──────── Supplied data

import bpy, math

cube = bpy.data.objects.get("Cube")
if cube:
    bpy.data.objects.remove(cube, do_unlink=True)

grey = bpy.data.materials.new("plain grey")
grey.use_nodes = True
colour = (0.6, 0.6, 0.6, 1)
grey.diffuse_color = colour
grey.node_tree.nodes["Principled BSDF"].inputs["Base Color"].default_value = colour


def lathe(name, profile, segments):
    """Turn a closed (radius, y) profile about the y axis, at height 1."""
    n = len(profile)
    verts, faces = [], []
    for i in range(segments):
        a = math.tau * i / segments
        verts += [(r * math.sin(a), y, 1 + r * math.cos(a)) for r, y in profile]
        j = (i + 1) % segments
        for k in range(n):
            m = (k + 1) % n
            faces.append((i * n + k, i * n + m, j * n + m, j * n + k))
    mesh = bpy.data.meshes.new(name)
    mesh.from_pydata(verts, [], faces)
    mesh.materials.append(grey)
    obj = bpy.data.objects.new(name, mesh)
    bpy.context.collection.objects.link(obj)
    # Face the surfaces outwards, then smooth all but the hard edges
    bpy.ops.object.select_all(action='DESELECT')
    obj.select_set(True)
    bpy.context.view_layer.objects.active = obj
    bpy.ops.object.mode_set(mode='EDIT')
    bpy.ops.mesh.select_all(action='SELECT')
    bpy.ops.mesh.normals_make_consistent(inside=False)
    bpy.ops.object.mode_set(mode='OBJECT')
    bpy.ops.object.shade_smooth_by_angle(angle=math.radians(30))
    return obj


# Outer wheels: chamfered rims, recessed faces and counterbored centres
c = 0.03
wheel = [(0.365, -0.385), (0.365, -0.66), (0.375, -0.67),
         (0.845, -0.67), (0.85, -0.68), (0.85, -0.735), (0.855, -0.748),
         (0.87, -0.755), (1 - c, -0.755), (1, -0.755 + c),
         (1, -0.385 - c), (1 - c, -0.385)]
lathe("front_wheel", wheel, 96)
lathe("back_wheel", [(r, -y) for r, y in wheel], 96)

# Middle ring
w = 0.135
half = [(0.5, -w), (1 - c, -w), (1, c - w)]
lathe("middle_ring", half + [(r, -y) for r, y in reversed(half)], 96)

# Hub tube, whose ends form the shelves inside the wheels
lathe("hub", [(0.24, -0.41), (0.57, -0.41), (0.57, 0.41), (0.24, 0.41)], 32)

────────────────

- [Exercise requirements]: Every line from the one that contains "half = [(0.5, -w), (1 - c, -w), (1, c - w)]" down to and including the last line of the records above must be set down exactly, with nothing else.

- [Result]:
half = [(0.5, -w), (1 - c, -w), (1, c - w)]
lathe("middle_ring", half + [(r, -y) for r, y in reversed(half)], 96)

# Hub tube, whose ends form the shelves inside the wheels
lathe("hub", [(0.24, -0.41), (0.57, -0.41), (0.57, 0.41), (0.24, 0.41)], 32)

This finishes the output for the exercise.